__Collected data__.
********************

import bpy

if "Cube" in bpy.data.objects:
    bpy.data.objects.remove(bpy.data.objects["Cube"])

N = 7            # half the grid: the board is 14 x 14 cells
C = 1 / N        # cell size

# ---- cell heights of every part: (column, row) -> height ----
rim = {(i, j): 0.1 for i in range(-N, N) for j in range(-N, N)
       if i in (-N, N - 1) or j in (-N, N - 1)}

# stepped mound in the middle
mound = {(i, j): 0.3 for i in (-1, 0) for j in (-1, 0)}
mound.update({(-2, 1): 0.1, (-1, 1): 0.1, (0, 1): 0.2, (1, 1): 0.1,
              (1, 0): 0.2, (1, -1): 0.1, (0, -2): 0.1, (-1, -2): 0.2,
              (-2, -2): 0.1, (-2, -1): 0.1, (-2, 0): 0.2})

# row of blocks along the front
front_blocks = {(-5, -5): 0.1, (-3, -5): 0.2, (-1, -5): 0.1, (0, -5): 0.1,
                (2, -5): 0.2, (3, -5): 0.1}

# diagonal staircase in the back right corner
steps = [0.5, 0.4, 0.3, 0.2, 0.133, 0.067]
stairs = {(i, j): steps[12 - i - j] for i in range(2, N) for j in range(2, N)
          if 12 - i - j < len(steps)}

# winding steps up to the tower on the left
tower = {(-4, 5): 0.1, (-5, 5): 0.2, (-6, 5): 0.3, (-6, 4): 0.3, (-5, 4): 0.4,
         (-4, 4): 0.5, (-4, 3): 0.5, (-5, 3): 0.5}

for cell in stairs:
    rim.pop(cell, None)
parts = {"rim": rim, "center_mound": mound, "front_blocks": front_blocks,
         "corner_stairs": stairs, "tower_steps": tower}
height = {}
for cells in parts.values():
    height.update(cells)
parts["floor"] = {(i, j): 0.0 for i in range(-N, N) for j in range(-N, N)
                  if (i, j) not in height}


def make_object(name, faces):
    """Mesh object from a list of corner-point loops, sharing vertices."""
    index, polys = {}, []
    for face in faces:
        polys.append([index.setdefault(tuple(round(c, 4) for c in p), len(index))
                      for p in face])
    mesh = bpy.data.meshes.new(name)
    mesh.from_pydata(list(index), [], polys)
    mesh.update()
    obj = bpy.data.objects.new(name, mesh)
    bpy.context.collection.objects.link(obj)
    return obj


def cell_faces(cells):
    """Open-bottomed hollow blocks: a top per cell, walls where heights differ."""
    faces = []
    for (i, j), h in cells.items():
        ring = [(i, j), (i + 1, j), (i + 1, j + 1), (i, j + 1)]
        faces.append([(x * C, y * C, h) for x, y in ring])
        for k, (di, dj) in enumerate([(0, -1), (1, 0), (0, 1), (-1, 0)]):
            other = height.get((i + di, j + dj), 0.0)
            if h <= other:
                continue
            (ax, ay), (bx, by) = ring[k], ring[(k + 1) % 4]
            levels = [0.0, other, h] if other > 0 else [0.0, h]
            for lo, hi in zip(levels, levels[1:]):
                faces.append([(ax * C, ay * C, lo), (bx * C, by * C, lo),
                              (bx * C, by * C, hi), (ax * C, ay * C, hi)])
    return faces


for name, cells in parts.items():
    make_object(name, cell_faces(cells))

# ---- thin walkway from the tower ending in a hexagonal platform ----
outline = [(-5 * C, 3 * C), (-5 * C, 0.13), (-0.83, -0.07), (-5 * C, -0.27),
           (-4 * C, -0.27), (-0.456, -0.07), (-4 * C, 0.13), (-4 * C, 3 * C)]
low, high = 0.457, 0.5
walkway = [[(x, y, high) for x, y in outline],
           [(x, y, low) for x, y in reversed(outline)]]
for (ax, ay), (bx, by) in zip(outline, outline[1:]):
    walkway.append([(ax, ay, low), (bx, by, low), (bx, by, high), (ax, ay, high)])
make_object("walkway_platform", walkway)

********************

__YOUR ASSIGNMENT__. When you output the entries, keep every word exactly as it stands.

__SOLUTION FOR THIS PROBLEM__.
import bpy

if "Cube" in bpy.data.objects:
    bpy.data.objects.remove(bpy.data.objects["Cube"])

N = 7            # half the grid: the board is 14 x 14 cells
C = 1 / N        # cell size

# ---- cell heights of every part: (column, row) -> height ----
rim = {(i, j): 0.1 for i in range(-N, N) for j in range(-N, N)
       if i in (-N, N - 1) or j in (-N, N - 1)}

# stepped mound in the middle
mound = {(i, j): 0.3 for i in (-1, 0) for j in (-1, 0)}
mound.update({(-2, 1): 0.1, (-1, 1): 0.1, (0, 1): 0.2, (1, 1): 0.1,
              (1, 0): 0.2, (1, -1): 0.1, (0, -2): 0.1, (-1, -2): 0.2,
              (-2, -2): 0.1, (-2, -1): 0.1, (-2, 0): 0.2})

# row of blocks along the front
front_blocks = {(-5, -5): 0.1, (-3, -5): 0.2, (-1, -5): 0.1, (0, -5): 0.1,
                (2, -5): 0.2, (3, -5): 0.1}

# diagonal staircase in the back right corner
steps = [0.5, 0.4, 0.3, 0.2, 0.133, 0.067]
stairs = {(i, j): steps[12 - i - j] for i in range(2, N) for j in range(2, N)
          if 12 - i - j < len(steps)}

# winding steps up to the tower on the left
tower = {(-4, 5): 0.1, (-5, 5): 0.2, (-6, 5): 0.3, (-6, 4): 0.3, (-5, 4): 0.4,
         (-4, 4): 0.5, (-4, 3): 0.5, (-5, 3): 0.5}

for cell in stairs:
    rim.pop(cell, None)
parts = {"rim": rim, "center_mound": mound, "front_blocks": front_blocks,
         "corner_stairs": stairs, "tower_steps": tower}
height = {}
for cells in parts.values():
    height.update(cells)
parts["floor"] = {(i, j): 0.0 for i in range(-N, N) for j in range(-N, N)
                  if (i, j) not in height}


def make_object(name, faces):
    """Mesh object from a list of corner-point loops, sharing vertices."""
    index, polys = {}, []
    for face in faces:
        polys.append([index.setdefault(tuple(round(c, 4) for c in p), len(index))
                      for p in face])
    mesh = bpy.data.meshes.new(name)
    mesh.from_pydata(list(index), [], polys)
    mesh.update()
    obj = bpy.data.objects.new(name, mesh)
    bpy.context.collection.objects.link(obj)
    return obj


def cell_faces(cells):
    """Open-bottomed hollow blocks: a top per cell, walls where heights differ."""
    faces = []
    for (i, j), h in cells.items():
        ring = [(i, j), (i + 1, j), (i + 1, j + 1), (i, j + 1)]
        faces.append([(x * C, y * C, h) for x, y in ring])
        for k, (di, dj) in enumerate([(0, -1), (1, 0), (0, 1), (-1, 0)]):
            other = height.get((i + di, j + dj), 0.0)
            if h <= other:
                continue
            (ax, ay), (bx, by) = ring[k], ring[(k + 1) % 4]
            levels = [0.0, other, h] if other > 0 else [0.0, h]
            for lo, hi in zip(levels, levels[1:]):
                faces.append([(ax * C, ay * C, lo), (bx * C, by * C, lo),
                              (bx * C, by * C, hi), (ax * C, ay * C, hi)])
    return faces


for name, cells in parts.items():
    make_object(name, cell_faces(cells))

# ---- thin walkway from the tower ending in a hexagonal platform ----
outline = [(-5 * C, 3 * C), (-5 * C, 0.13), (-0.83, -0.07), (-5 * C, -0.27),
           (-4 * C, -0.27), (-0.456, -0.07), (-4 * C, 0.13), (-4 * C, 3 * C)]
low, high = 0.457, 0.5
walkway = [[(x, y, high) for x, y in outline],
           [(x, y, low) for x, y in reversed(outline)]]
for (ax, ay), (bx, by) in zip(outline, outline[1:]):
    walkway.append([(ax, ay, low), (bx, by, low), (bx, by, high), (ax, ay, high)])
make_object("walkway_platform", walkway)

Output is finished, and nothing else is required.